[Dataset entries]
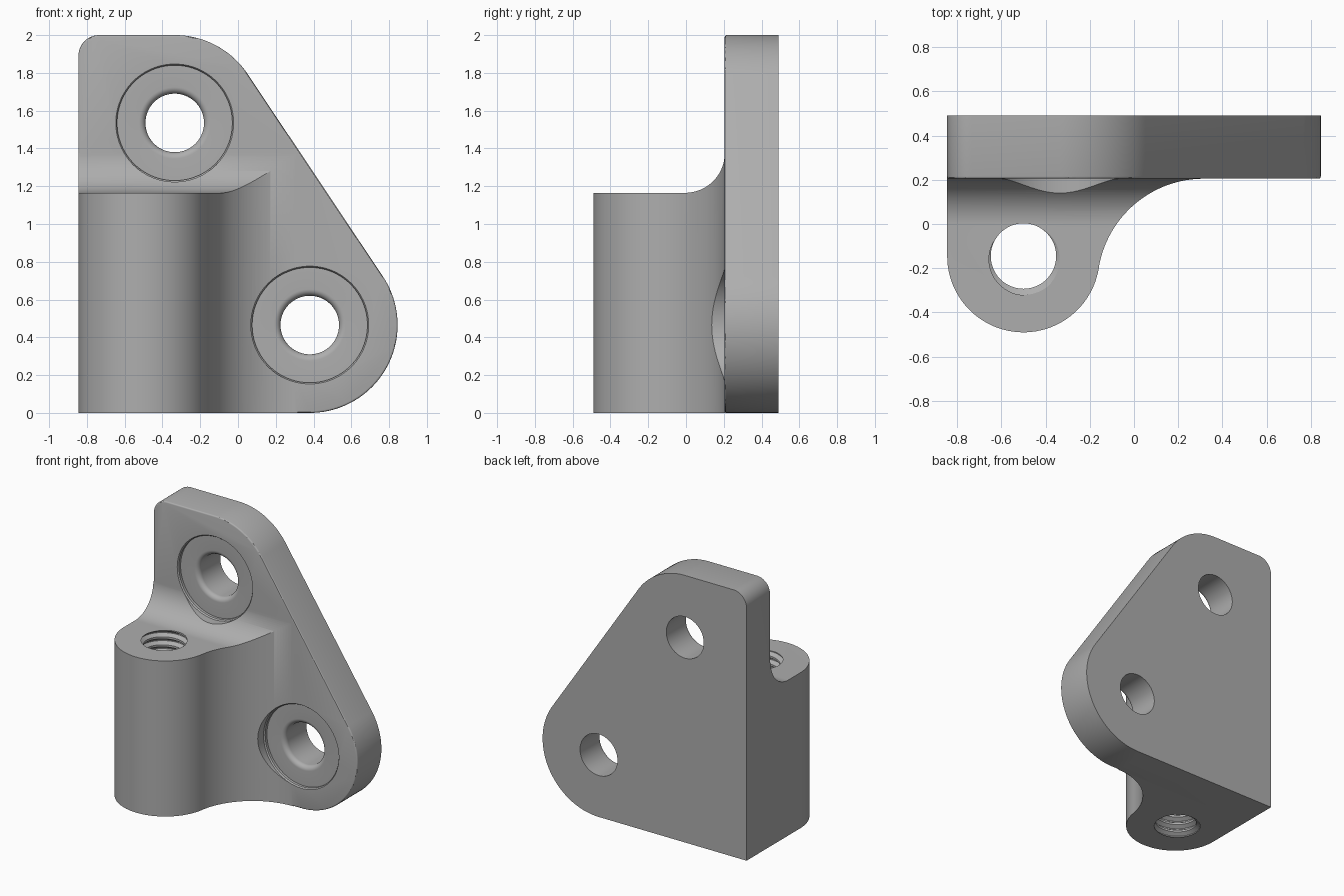
import bpy, bmesh
from math import sin, cos, pi, atan2, sqrt, radians
from mathutils import Matrix

if "Cube" in bpy.data.objects:
    bpy.data.objects.remove(bpy.data.objects["Cube"])

# Main dimensions
LEFT, FACE, BACK = -0.845, 0.205, 0.49
BOLTS = [(-0.335, 1.535), (0.38, 0.465)]
LOBE = 0.465
BOSS_X, BOSS_Y, BOSS_R, BOSS_TOP = -0.5, -0.145, 0.345, 1.165

grey = bpy.data.materials.new("grey_metal")
grey.use_nodes = True
COLOUR = (0.42, 0.42, 0.42, 1)
grey.diffuse_color = COLOUR
grey.node_tree.nodes["Principled BSDF"].inputs["Base Color"].default_value = COLOUR


def arc(cx, cy, r, start, end, n=24):
    angles = [start + (end - start) * i / n for i in range(n + 1)]
    return [(cx + r * cos(a), cy + r * sin(a)) for a in angles]


def finish(name, bm):
    bmesh.ops.recalc_face_normals(bm, faces=bm.faces)
    mesh = bpy.data.meshes.new(name)
    bm.to_mesh(mesh)
    bm.free()
    mesh.materials.append(grey)
    obj = bpy.data.objects.new(name, mesh)
    bpy.context.collection.objects.link(obj)
    return obj


def prism(name, points, place, shift, bevel=0):
    """Extrude a 2D outline; bevel rounds the rim of the starting face."""
    bm = bmesh.new()
    face = bm.faces.new([bm.verts.new(place(*p)) for p in points])
    rim = list(face.edges)
    out = bmesh.ops.extrude_face_region(bm, geom=[face], use_keep_orig=True)
    moved = [v for v in out["geom"] if isinstance(v, bmesh.types.BMVert)]
    bmesh.ops.translate(bm, verts=moved, vec=shift)
    if bevel:
        bmesh.ops.recalc_face_normals(bm, faces=bm.faces)
        bmesh.ops.bevel(bm, geom=rim, offset=bevel, segments=3,
                        profile=0.5, affect="EDGES")
    return finish(name, bm)


def lathe_y(name, profile, x, z, steps=96):
    """Revolve a (radius, y) profile about an axis along y."""
    bm = bmesh.new()
    rings = [[bm.verts.new((x + r * cos(2 * pi * i / steps), y,
                            z + r * sin(2 * pi * i / steps)))
              for i in range(steps)] for r, y in profile]
    for a, b in zip(rings, rings[1:]):
        for i in range(steps):
            j = (i + 1) % steps
            bm.faces.new((a[i], a[j], b[j], b[i]))
    bm.faces.new(rings[0])
    bm.faces.new(rings[-1])
    return finish(name, bm)


def thread(name, x, y, minor, major, pitch, turns, z0, steps=48):
    """Closed helical plug that cuts an internal thread."""
    shape = [(0, minor), (0.25, minor), (0.56, major), (0.69, major)]
    k = len(shape)
    bm = bmesh.new()
    cols = []
    for i in range(steps + 1):
        a = 2 * pi * i / steps
        cols.append([bm.verts.new((x + shape[j % k][1] * cos(a),
                                   y + shape[j % k][1] * sin(a),
                                   z0 + pitch * (j // k + shape[j % k][0] + i / steps)))
                     for j in range(k * turns + 1)])
    for a, b in zip(cols, cols[1:]):
        for j in range(k * turns):
            bm.faces.new((a[j], b[j], b[j + 1], a[j + 1]))
    bmesh.ops.remove_doubles(bm, verts=bm.verts, dist=1e-5)
    # Close both ends with a fan around the axis
    middle = z0 + pitch * turns / 2
    rim = [e for e in bm.edges if e.is_boundary]
    low = bm.verts.new((x, y, z0))
    high = bm.verts.new((x, y, z0 + pitch * (turns + 1)))
    for e in rim:
        bm.faces.new((*e.verts, low if e.verts[0].co.z < middle else high))
    return finish(name, bm)


def combine(target, tool, operation):
    mod = target.modifiers.new(operation.title(), "BOOLEAN")
    mod.operation, mod.solver, mod.object = operation, "EXACT", tool
    bpy.context.view_layer.objects.active = target
    bpy.ops.object.modifier_apply(modifier=mod.name)
    bpy.data.objects.remove(tool)


# Flange plate: two lobes around the bolts joined by a sloping tangent edge
(ux, uz), (lx, lz) = BOLTS
slope = atan2(lx - ux, uz - lz)
outline = ([(LEFT, 0)] + arc(lx, lz, LOBE, -pi / 2, slope, 40)
           + arc(ux, uz, LOBE, slope, pi / 2)
           + arc(LEFT + 0.11, 1.89, 0.11, pi / 2, pi, 12))
bracket = prism("mounting_bracket", outline, lambda x, z: (x, FACE, z),
                (0, BACK - FACE, 0), bevel=0.01)

# Boss: round post blended sideways into the plate
blend = 0.482
bx, by = 0.316, FACE - blend
touch = atan2(by - BOSS_Y, bx - BOSS_X)
section = (arc(BOSS_X, BOSS_Y, BOSS_R, pi, 2 * pi + touch, 48)
           + arc(bx, by, blend, pi + touch, pi / 2, 32)[1:]
           + [(bx, 0.35), (LEFT, 0.35)])
boss = prism("boss", section, lambda x, y: (x, y, 0), (0, 0, 1.6))

# Boss top: flat, then a concave sweep up to the plate
sweep = 0.21
side = ([(-0.7, -0.2), (0.4, -0.2), (0.4, BOSS_TOP + sweep)]
        + arc(FACE - sweep, BOSS_TOP + sweep, sweep, 0, -pi / 2)
        + [(-0.7, BOSS_TOP)])
combine(boss, prism("boss_height", side, lambda y, z: (-1, y, z), (2, 0, 0)),
        "INTERSECT")
combine(bracket, boss, "UNION")

# Bolt holes with shallow round seats
floor, hole, soft = FACE + 0.03, 0.155, 0.035
for x, z in BOLTS:
    profile = ([(hole, 0.6)]
               + arc(hole + soft, floor + soft, soft, pi, 1.5 * pi, 8)
               + [(0.305, floor), (0.305, FACE + 0.01), (0.312, FACE), (0.312, 0)])
    combine(bracket, lathe_y("bolt_seat", profile, x, z), "DIFFERENCE")

# Threaded bore through the boss
combine(bracket, thread("thread_plug", BOSS_X, BOSS_Y, 0.148, 0.176, 0.06, 23, -0.12),
        "DIFFERENCE")

bpy.ops.object.select_all(action="DESELECT")
bracket.select_set(True)
bpy.context.view_layer.objects.active = bracket
bpy.ops.object.shade_smooth_by_angle(angle=radians(30))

TASK STATEMENT: From the entries above, copy every line where the word "target" shows up.

OUTPUT OF THE EXERCISE:
def combine(target, tool, operation):
    mod = target.modifiers.new(operation.title(), "BOOLEAN")
    bpy.context.view_layer.objects.active = target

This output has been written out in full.